“They have been working, certainly from day one and working hard at hearings and focusing first on reducing the cost of government which has been taken care of at least to the degree that both the House and Senate have their budgets finalized and are ready to go to a conference committee.”
Senate leaders recently introduced bills that propose increased contributions to Public Employees Retirement System and Teachers’ Retirement System, or PERS and TRS. Mallott says the administration is firmly conveying to lawmakers that this suggestion would create an unfair burden.

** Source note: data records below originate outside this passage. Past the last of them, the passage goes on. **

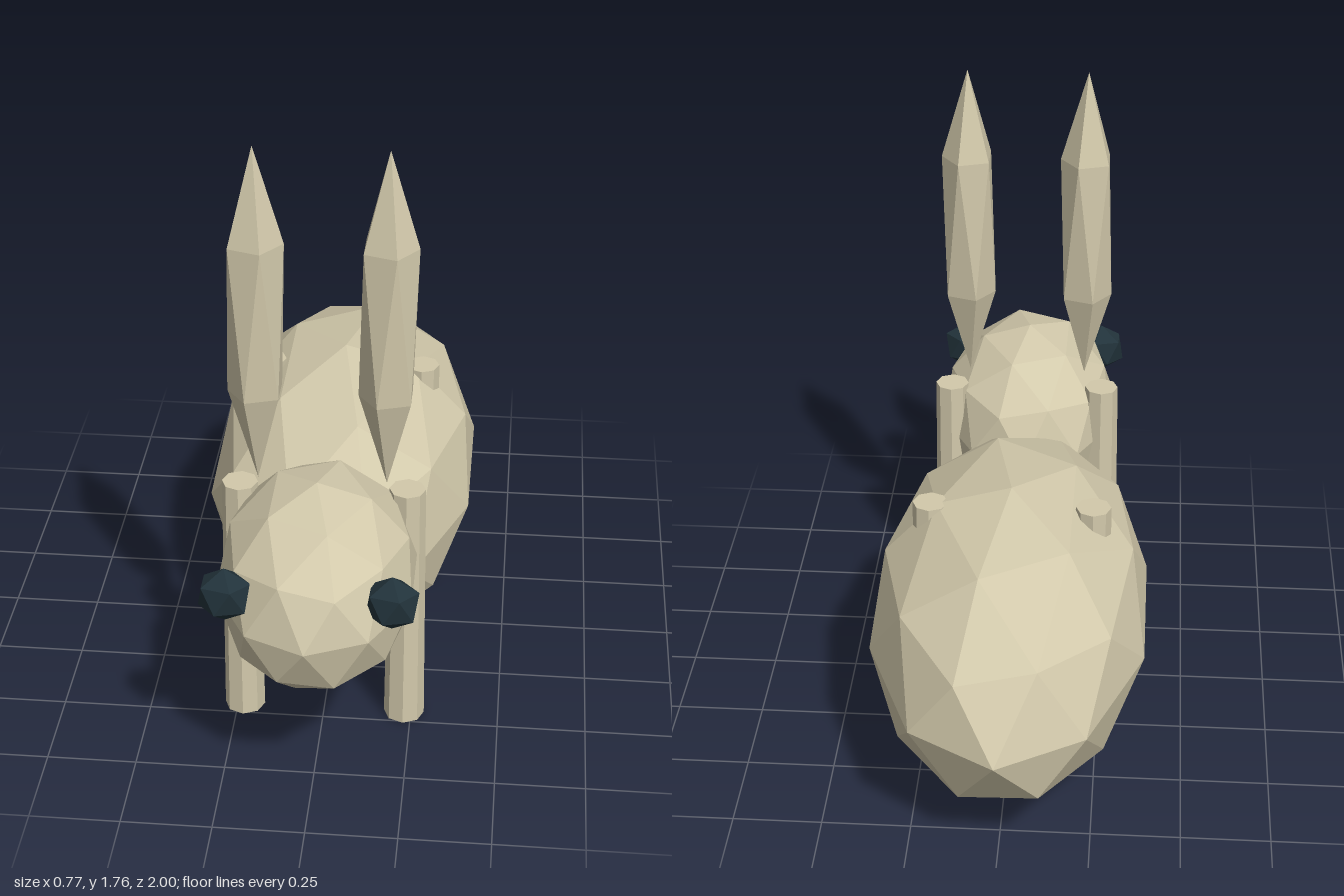
import * as THREE from 'three';

// Icosphere with its poles on the y axis, stretched to the given radii
function icosphere(detail, rx, ry, rz) {
  const geometry = new THREE.IcosahedronGeometry(1, detail);
  geometry.rotateZ(-Math.atan(2 / (1 + Math.sqrt(5))));
  geometry.scale(rx, ry, rz);
  geometry.computeVertexNormals();
  return geometry;
}

export function createModel() {
  const model = new THREE.Group();
  model.name = 'rabbit';

  const fur = new THREE.MeshStandardMaterial({ color: 0xd2c9ab, flatShading: true });
  fur.name = 'beige fur';
  const dark = new THREE.MeshStandardMaterial({ color: 0x22333b, flatShading: true });
  dark.name = 'dark eye';

  function add(name, geometry, material, x, y, z) {
    const mesh = new THREE.Mesh(geometry, material);
    mesh.name = name;
    mesh.position.set(x, y, z);
    model.add(mesh);
  }

  // Body and head
  add('body', icosphere(1, 0.405, 0.4, 0.75), fur, 0, 0.41, -0.25);
  add('head', icosphere(1, 0.275, 0.288, 0.375), fur, 0, 0.583, 0.625);

  // Paired parts
  const ear = icosphere(0, 0.0875, 0.4875, 0.0875);
  const eye = icosphere(0, 0.078, 0.08, 0.06);
  const leg = new THREE.CylinderGeometry(0.05, 0.0575, 0.755, 8);
  for (const [side, s] of [['left', 1], ['right', -1]]) {
    add(side + 'Ear', ear, fur, s * 0.175, 1.277, 0.48);
    add(side + 'Eye', eye, dark, s * 0.218, 0.67, 0.868);
    add(side + 'FrontLeg', leg, fur, s * 0.23, 0.3775, 0.45);
    add(side + 'BackLeg', leg, fur, s * 0.23, 0.3775, -0.25);
  }

  return model;
}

“What we would like to see is, and the governor has said very clearly in all of his communications with the legislature, is that we all need to part of engaging and reducing the costs of state government. But it should be fair and equal across every segment of society, the economy and across every region of the state.”
As for cuts to the ferry system, Mallott calls the Alaska Marine Highway a core part of Alaska’s overall transportation system. A recent study, prepared by the Juneau-based McDowell Group, found that the ferry system generates a return of more than $2 to the state for every $1 invested.

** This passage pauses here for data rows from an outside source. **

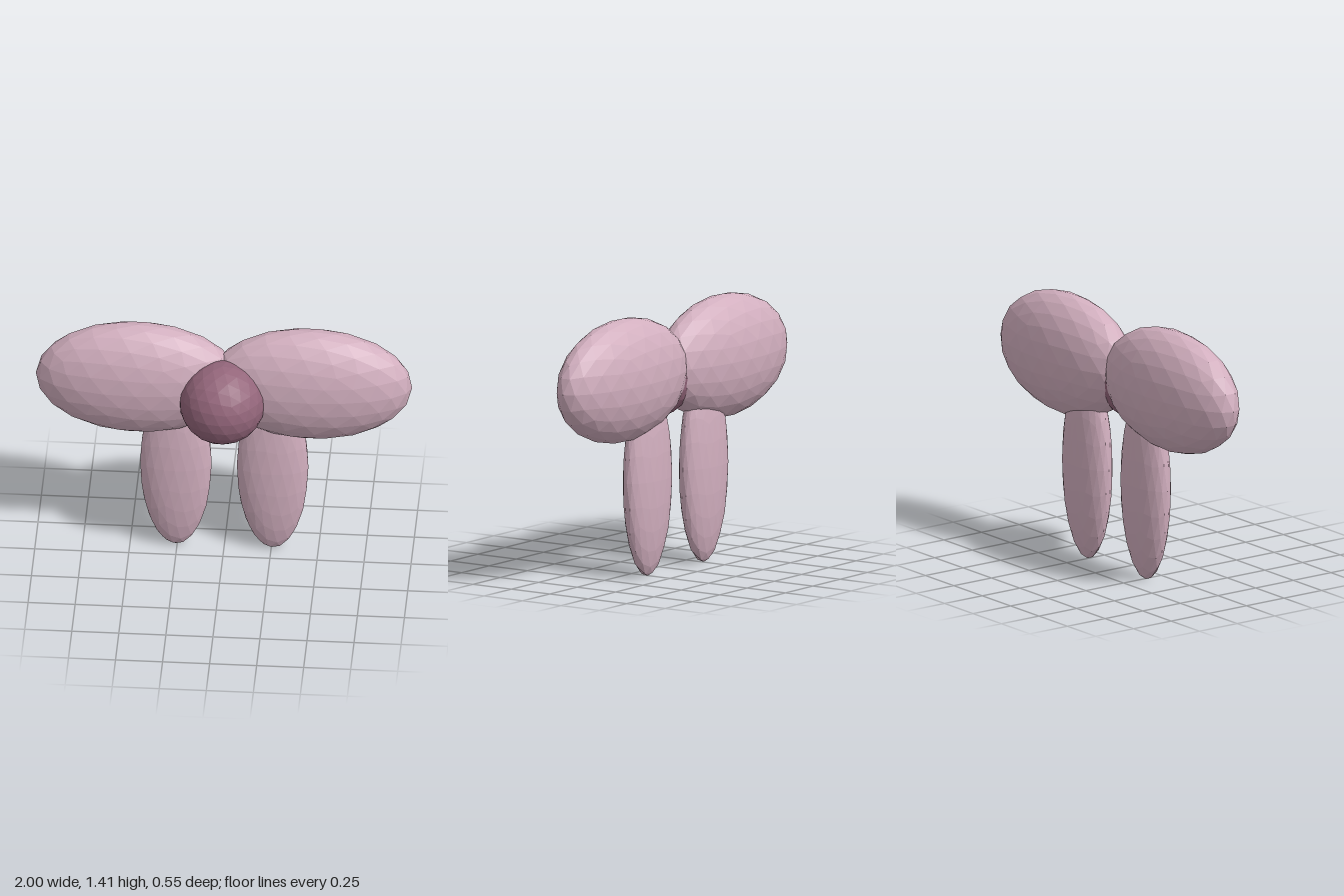
import * as THREE from 'three';

export function createModel() {
  const bow = new THREE.Group();
  bow.name = 'bow';

  const palePink = new THREE.MeshStandardMaterial({ color: 0xd2afbf, flatShading: true });
  palePink.name = 'pale pink';
  const mauve = new THREE.MeshStandardMaterial({ color: 0x94667b, flatShading: true });
  mauve.name = 'mauve';

  // Faceted unit ball with a corner at the top and bottom
  const ball = new THREE.IcosahedronGeometry(1, 3);
  ball.rotateZ(-Math.atan(2 / (1 + Math.sqrt(5))));

  function addEllipsoid(name, material, position, radii) {
    const geometry = ball.clone().scale(...radii);
    geometry.computeVertexNormals();
    const mesh = new THREE.Mesh(geometry, material);
    mesh.name = name;
    mesh.position.set(...position);
    bow.add(mesh);
  }

  // Mirrored loops and hanging tails
  for (const [side, s] of [['left', 1], ['right', -1]]) {
    addEllipsoid(side + 'Loop', palePink, [s * 0.46, 1.08, -0.085], [0.54, 0.332, 0.19]);
    addEllipsoid(side + 'Tail', palePink, [s * 0.257, 0.523, -0.108], [0.19, 0.523, 0.088]);
  }

  // Round knot at the front
  addEllipsoid('knot', mauve, [0, 1.03, 0.047], [0.228, 0.228, 0.228]);

  return bow;
}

“It isn’t another program area to be cut. We don’t look at the road between Anchorage and Seward and say ‘oh, we have a budget crisis, we’re going to stop paying for the maintenance of one lane of that highway in order to reduce the cost of state government.’ We shouldn’t view the marine highway system in that light at all and unfortunately some have.”
The back and forth of cutting and restoring funding has been challenging and exhausting for all, Mallott says. He recalls one weekend in February where he and Governor Bill Walker, reviewed proposed cuts. He says they restored some money for early childhood education, a district attorney’s office in Dillingham, and public broadcasting.
“There were also a lot of cuts and they were very hard coming. And from my perspective as Lieutenant Governor, we can continue to reduce the cost of government. We need to resolve and put this fiscal matter behind us so that we can focus on growing Alaska and meeting the needs of Alaskans once again as a major priority.”
Mallott capped off the talk by urging residents in Haines, Klukwan and Skagway to speak out on issues important to them.
“In the next three weeks of the remaining legislative session, very critical decisions that will affect Alaska’s future for generations are going to be made.”
Full audio of the interview: